(Pictures paired with source code)
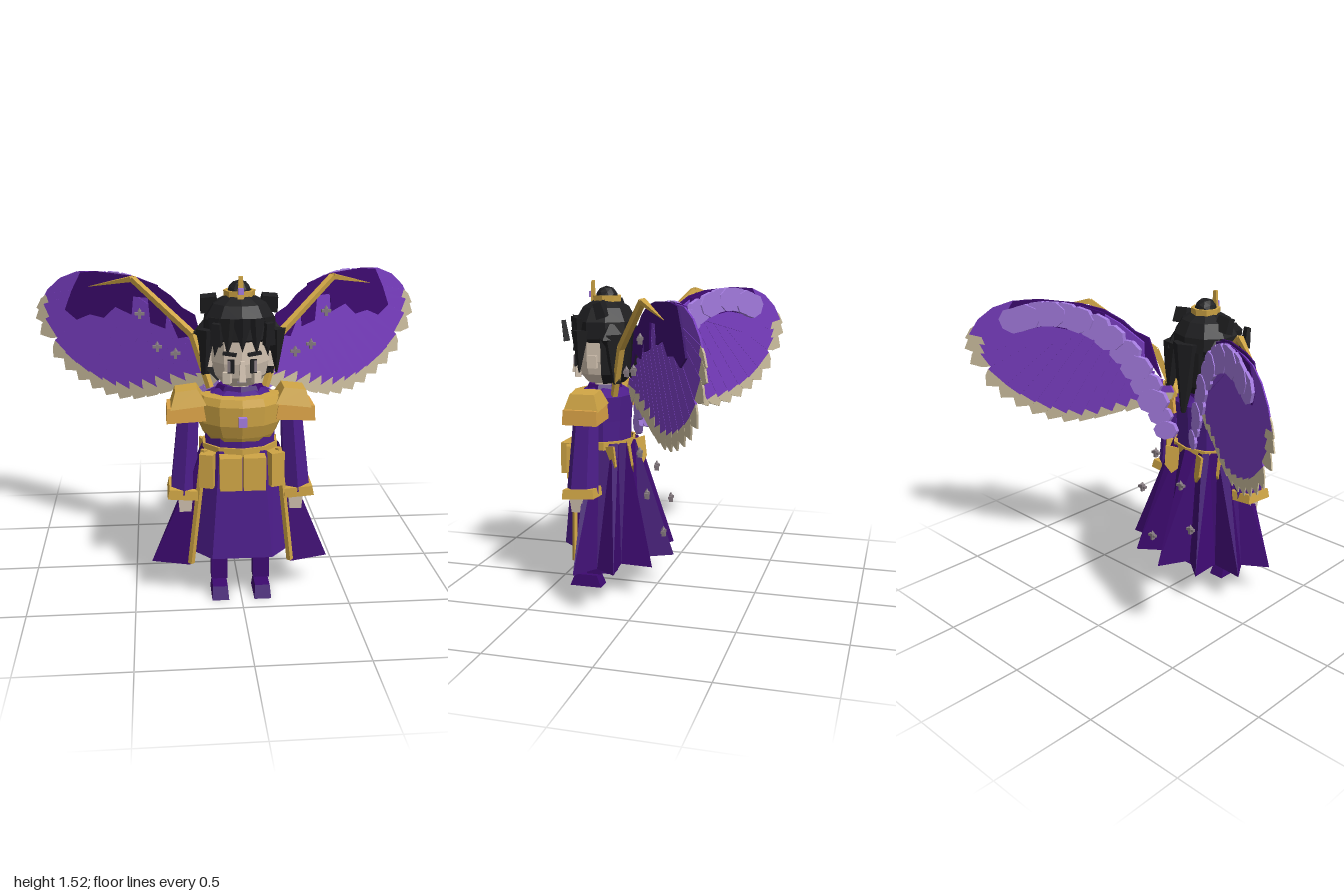
import * as THREE from 'three';

const mat = (name, color) => new THREE.MeshStandardMaterial({ name, color, flatShading: true, side: THREE.DoubleSide });
const V = (x, y, z) => new THREE.Vector3(x, y, z);

export function createModel() {
  const dark = mat('darkPurple', 0x3d0a70), coat = mat('coatPurple', 0x4c1d8a), violet = mat('featherViolet', 0x7b3fc4),
    lilac = mat('lilac', 0xa27add), gold = mat('gold', 0xcfa545), amber = mat('amber', 0xdba347),
    skin = mat('skin', 0xd6c6b4), black = mat('hairBlack', 0x1e1e20), ivory = mat('ivory', 0xcdbf9f), grey = mat('grey', 0x857a80);
  const root = new THREE.Group();
  root.name = 'wingedFigure';

  const add = (name, geo, m, x = 0, y = 0, z = 0, rx = 0, ry = 0, rz = 0) => {
    const mesh = new THREE.Mesh(geo, m);
    mesh.name = name;
    mesh.position.set(x, y, z);
    mesh.rotation.set(rx, ry, rz);
    root.add(mesh);
    return mesh;
  };
  const box = (w, h, d) => new THREE.BoxGeometry(w, h, d);
  // box with a narrower or wider top
  const taper = (w, h, d, tw, td) => {
    const g = box(w, h, d), p = g.attributes.position;
    for (let i = 0; i < p.count; i++) if (p.getY(i) > 0) { p.setX(i, p.getX(i) * tw / w); p.setZ(i, p.getZ(i) * td / d); }
    return g;
  };
  // straight member between two points
  const bar = (name, a, b, w0, w1, m, sides = 4) => {
    const d = b.clone().sub(a);
    const mesh = add(name, new THREE.CylinderGeometry(w1, w0, d.length(), sides), m);
    mesh.position.copy(a).addScaledVector(d, 0.5);
    mesh.quaternion.setFromUnitVectors(V(0, 1, 0), d.normalize());
    return mesh;
  };
  const lathe = (pts, seg, zs, start = 0, len = Math.PI * 2) =>
    new THREE.LatheGeometry(pts.map(p => new THREE.Vector2(...p)), seg, start, len).scale(1, 1, zs);
  // strip of quads between two rows of points
  const strip = (top, bottom) => {
    const idx = [];
    for (let i = 0; i < top.length - 1; i++) {
      const n = top.length;
      idx.push(i, n + i, i + 1, i + 1, n + i, n + i + 1);
    }
    const g = new THREE.BufferGeometry().setFromPoints([...top, ...bottom]);
    g.setIndex(idx);
    g.computeVertexNormals();
    return g;
  };
  // thin plate lying in the swept-back plane of a wing on side s
  const plate = (name, pts, s, off, t, m) => {
    const shape = new THREE.Shape(pts.map(([x, y]) => new THREE.Vector2(x * s, y)));
    const g = new THREE.ExtrudeGeometry(shape, { depth: t, bevelEnabled: false });
    g.applyMatrix4(new THREE.Matrix4().set(1, 0, 0, 0, 0, 1, 0, 0, -0.63 * s, 0, 1, 0.16 + off, 0, 0, 0, 1));
    return add(name, g, m);
  };
  const PI = Math.PI;

  // torso, collar and neck
  add('torso', lathe([[0.15, 0.55], [0.165, 0.75], [0.17, 0.85], [0.18, 0.97], [0.1, 1.01], [0, 1.01]], 10, 0.78), coat, 0, 0, 0.27);
  add('collar', lathe([[0.13, 0.97], [0.1, 1.025], [0.06, 1.01]], 8, 0.8), dark, 0, 0, 0.27);
  add('neck', new THREE.CylinderGeometry(0.04, 0.045, 0.09, 6), skin, 0, 1.03, 0.28);

  // breastplate and gem
  add('breastplate', lathe([[0.15, 0.77], [0.17, 0.8], [0.197, 0.86], [0.205, 0.95], [0.19, 0.985], [0.13, 0.99]], 6, 0.82, -PI / 2, PI), gold, 0, 0, 0.27);
  add('chestGem', box(0.038, 0.042, 0.03), lilac, 0, 0.89, 0.445);

  // belt, pouches and rear tabs
  add('belt', lathe([[0.168, 0.715], [0.18, 0.715], [0.18, 0.755], [0.168, 0.755]], 10, 0.85), gold, 0, 0, 0.27);
  const tabShape = new THREE.Shape([[-0.045, 0.07], [0.045, 0.07], [0.04, -0.03], [0, -0.07], [-0.04, -0.03]].map(p => new THREE.Vector2(...p)));
  for (const s of [-1, 1]) {
    add('frontPouch', box(0.1, 0.155, 0.07), gold, s * 0.054, 0.65, 0.435);
    add('sidePouch', box(0.065, 0.16, 0.1), gold, s * 0.148, 0.65, 0.37, 0, s * 0.35, 0);
    for (const a of [0.5, 1.15]) {
      add('rearTab', new THREE.ExtrudeGeometry(tabShape, { depth: 0.012, bevelEnabled: false }), gold,
        s * Math.sin(a) * 0.17, 0.665, 0.27 - Math.cos(a) * 0.18, 0.15, s * a, 0);
    }
  }

  // apron
  const apron = (y, w, z0, z1) => [V(-w, y, z0), V(-w * 0.65, y, z1), V(w * 0.65, y, z1), V(w, y, z0)];
  add('apron', strip(apron(0.74, 0.155, 0.33, 0.4), apron(0.225, 0.215, 0.35, 0.44)), coat);

  // pleated coat tails: each top corner falls to a spike or a fold
  const half = [[0.24, 0.355, 0.17, 0.36], [0.42, 0.3, 0.18, 0.3], [0.3, 0.22, 0.165, 0.25], [0.37, 0.115, 0.15, 0.19],
    [0.2, 0.13, 0.12, 0.165], [0.21, -0.03, 0.1, 0.13], [0.08, 0.07, 0.06, 0.14]];
  const rows = [...half, [0, -0.085, 0, 0.115], ...half.map(([a, b, c, d]) => [-a, b, -c, d]).reverse()];
  add('coatTails', strip(rows.map(r => V(r[2], 0.745, r[3])), rows.map(r => V(r[0], 0.16, r[1]))), dark);
  add('innerSkirt', lathe([[0.14, 0.7], [0.19, 0.24]], 10, 0.7), dark, 0, 0, 0.28);

  for (const s of [-1, 1]) {
    // coat trim
    bar('coatTrim', V(s * 0.235, 0.17, 0.355), V(s * 0.17, 0.74, 0.365), 0.016, 0.016, gold);

    // legs and shoes
    add('leg', box(0.078, 0.5, 0.074), dark, s * 0.1, 0.32, 0.293);
    add('shoe', taper(0.08, 0.06, 0.164, 0.07, 0.115), dark, s * 0.1, 0.03, 0.338);

    // shoulder guards
    add('shoulderGuardTop', taper(0.165, 0.075, 0.17, 0.1, 0.12), gold, s * 0.242, 0.975, 0.285, 0, 0, s * -0.12);
    add('shoulderGuardRim', taper(0.18, 0.07, 0.17, 0.165, 0.165), amber, s * 0.25, 0.905, 0.285, 0, 0, s * -0.05);

    // arms, cuffs and hands
    const arm = bar('sleeve', V(s * 0.265, 0.52, 0.3), V(s * 0.235, 0.92, 0.285), 0.08, 0.062, coat, 6);
    arm.scale.x = 0.85;
    add('cuff', taper(0.14, 0.045, 0.16, 0.13, 0.15), gold, s * 0.268, 0.528, 0.3, 0.08, 0, s * 0.08);
    add('hand', taper(0.055, 0.09, 0.05, 0.07, 0.07), skin, s * 0.258, 0.475, 0.325);
  }

  // head and face
  add('head', lathe([[0, 1.03], [0.08, 1.03], [0.12, 1.075], [0.135, 1.14], [0.135, 1.3]], 10, 0.92), skin, 0, 0, 0.28);
  add('nose', taper(0.03, 0.09, 0.04, 0.02, 0.02), skin, 0, 1.115, 0.415);
  add('mouth', box(0.045, 0.008, 0.008), grey, 0, 1.06, 0.392);
  for (const s of [-1, 1]) {
    add('eye', box(0.03, 0.062, 0.008), black, s * 0.05, 1.135, 0.403, 0, s * 0.25, 0);
    add('eyeGlint', box(0.012, 0.05, 0.008), grey, s * 0.058, 1.135, 0.406, 0, s * 0.25, 0);
    add('brow', box(0.06, 0.014, 0.02), black, s * 0.055, 1.19, 0.4, 0, s * 0.25, s * 0.1);
    add('cheek', box(0.035, 0.05, 0.03), skin, s * 0.065, 1.08, 0.385, 0, s * 0.4, 0);
    add('ear', box(0.03, 0.06, 0.045), skin, s * 0.14, 1.14, 0.285);
  }

  // hair: cap, back, locks and tail
  add('hairCap', lathe([[0.14, 1.23], [0.168, 1.25], [0.165, 1.33], [0.125, 1.395], [0.06, 1.43], [0, 1.435]], 10, 0.93), black, 0, 0, 0.26);
  add('hairBack', lathe([[0.1, 1.03], [0.15, 1.08], [0.168, 1.26]], 6, 0.93, PI / 2 + 0.15, PI - 0.3), black, 0, 0, 0.26);
  bar('ponytail', V(0, 0.95, 0.1), V(0, 1.3, 0.13), 0.012, 0.075, black, 6);
  for (let i = -2; i <= 2; i++) {
    const a = i * 0.42;
    bar('fringeLock', V(Math.sin(a) * 0.16, 1.2 - Math.abs(i) * 0.015, 0.265 + Math.cos(a) * 0.155), V(Math.sin(a) * 0.135, 1.34, 0.26 + Math.cos(a) * 0.125), 0, 0.05, black, 5);
  }
  for (const s of [-1, 1]) {
    bar('sideLock', V(s * 0.16, 1.09, 0.345), V(s * 0.155, 1.29, 0.34), 0.004, 0.045, black, 4);
    bar('backLock', V(s * 0.15, 1.04, 0.16), V(s * 0.13, 1.27, 0.18), 0.02, 0.06, black, 5);
    bar('sideTuft', V(s * 0.205, 1.25, 0.21), V(s * 0.12, 1.26, 0.2), 0.004, 0.08, black, 4);
    add('hairTie', taper(0.085, 0.075, 0.05, 0.07, 0.04), black, s * 0.135, 1.39, 0.24, 0.3, 0, s * -0.1);
    add('loosePiece', taper(0.05, 0.1, 0.03, 0.035, 0.02), black, s * 0.115, 1.285, 0.43, 0.15, s * 0.4, 0);
  }

  // topknot and crown
  add('topknot', new THREE.IcosahedronGeometry(0.055, 1), black, 0, 1.44, 0.255);
  add('crown', lathe([[0.055, 1.395], [0.068, 1.395], [0.072, 1.45], [0.058, 1.45]], 8, 1), gold, 0, 0, 0.255);
  add('crownProng', taper(0.03, 0.1, 0.016, 0.018, 0.012), gold, 0, 1.47, 0.325);
  add('crownGem', box(0.024, 0.028, 0.012), lilac, 0, 1.455, 0.336);

  // wings
  const curve = pts => new THREE.CatmullRomCurve3(pts.map(([x, y]) => V(x, y, 0)));
  const bases = curve([[0.66, 1.35], [0.48, 1.36], [0.3, 1.25], [0.14, 1.06]]);
  const tips = curve([[0.985, 1.25], [0.99, 1.16], [0.9, 0.99], [0.8, 0.91], [0.69, 0.855], [0.58, 0.83], [0.47, 0.845], [0.37, 0.885], [0.25, 0.92], [0.13, 0.95]]);
  const arch = curve([[0.74, 1.36], [0.62, 1.4], [0.5, 1.395], [0.36, 1.33], [0.23, 1.18], [0.15, 1.0], [0.09, 0.84]]);
  for (const s of [-1, 1]) {
    // flight feathers, each with a pale tip
    const n = 15;
    for (let i = 0; i < n; i++) {
      const b = bases.getPoint(i / (n - 1)), t = tips.getPoint(i / (n - 1));
      const d = t.clone().sub(b), len = d.length();
      d.normalize();
      const at = (k, w) => [b.x + d.x * k - d.y * w, b.y + d.y * k + d.x * w];
      const off = -0.005 + i * 0.0009, k = len - 0.075;
      plate('flightFeather', [at(0, -0.045), at(k, -0.055), at(k, 0.055), at(0, 0.045)], s, off, 0.008, violet);
      plate('featherTip', [at(k, -0.055), at(len - 0.04, -0.04), at(len, 0), at(len - 0.04, 0.04), at(k, 0.055)], s, off, 0.008, ivory);
    }
    // wing top and dark front coverts
    plate('wingTop', [[0.2, 1.28], [0.3, 1.37], [0.38, 1.42], [0.48, 1.45], [0.66, 1.46], [0.76, 1.455], [0.85, 1.415], [0.92, 1.35], [0.965, 1.27], [0.7, 1.22], [0.45, 1.3], [0.2, 1.1]], s, -0.006, 0.008, violet);
    plate('frontCoverts', [[0.14, 1.1], [0.19, 1.3], [0.25, 1.33], [0.3, 1.38], [0.38, 1.43], [0.48, 1.455], [0.66, 1.465], [0.74, 1.455], [0.79, 1.36], [0.83, 1.26], [0.77, 1.215], [0.7, 1.25], [0.63, 1.24], [0.57, 1.3], [0.49, 1.27], [0.48, 1.36], [0.41, 1.36], [0.4, 1.24], [0.33, 1.22], [0.32, 1.3], [0.27, 1.18], [0.2, 1.2]], s, 0.013, 0.009, dark);
    plate('rearCoverts', [[0.36, 1.42], [0.48, 1.455], [0.66, 1.463], [0.75, 1.455], [0.8, 1.36], [0.78, 1.3], [0.6, 1.34], [0.36, 1.3]], s, -0.016, 0.009, dark);
    // overlapping rear scales
    for (let i = 0; i < 14; i++) {
      const p = arch.getPoint(i / 13), q = arch.getTangent(i / 13);
      const r = i > 11 ? 0.05 : 0.066, pts = [];
      for (let j = 0; j < 8; j++) {
        const a = (j + 0.5) * PI / 4, u = Math.cos(a) * r, w = Math.sin(a) * r;
        pts.push([p.x + q.x * u - q.y * w, p.y + q.y * u + q.x * w]);
      }
      plate('rearScale', pts, s, -0.034 - (i % 2) * 0.006, 0.02, lilac);
    }
    // golden leading edge
    const edge = [V(s * 0.13, 0.98, 0.18), V(s * 0.205, 1.22, 0.12), V(s * 0.48, 1.455, -0.065), V(s * 0.7, 1.395, -0.22)];
    bar('leadingEdge', edge[0], edge[1], 0.018, 0.02, gold);
    bar('leadingEdge', edge[1], edge[2], 0.02, 0.018, gold);
    bar('leadingEdgeSpike', edge[2], edge[3], 0.018, 0.001, gold);
  }

  // floating sparkles
  const sparks = [[0.14, 0.71, 0.05], [-0.06, 0.6, 0.02], [0.19, 0.52, 0], [-0.17, 0.41, -0.025], [0.07, 0.3, -0.05]];
  for (const s of [-1, 1]) sparks.push([s * 0.45, 1.29, -0.045], [s * 0.37, 1.14, 0.01], [s * 0.285, 1.12, 0.07]);
  for (const [x, y, z] of sparks) {
    add('sparkle', box(0.014, 0.036, 0.02), grey, x, y - 0.006, z);
    add('sparkle', box(0.046, 0.013, 0.018), grey, x, y, z);
    add('sparkle', new THREE.ConeGeometry(0.011, 0.018, 4), grey, x, y + 0.02, z);
  }
  return root;
}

* _What to do_
Could you write out, exactly as they stand, only the lines above that begin at the line with "const off = -0.005" and stop after the line with "off, 0.008, violet);"?

* _Output below_
      const off = -0.005 + i * 0.0009, k = len - 0.075;
      plate('flightFeather', [at(0, -0.045), at(k, -0.055), at(k, 0.055), at(0, 0.045)], s, off, 0.008, violet);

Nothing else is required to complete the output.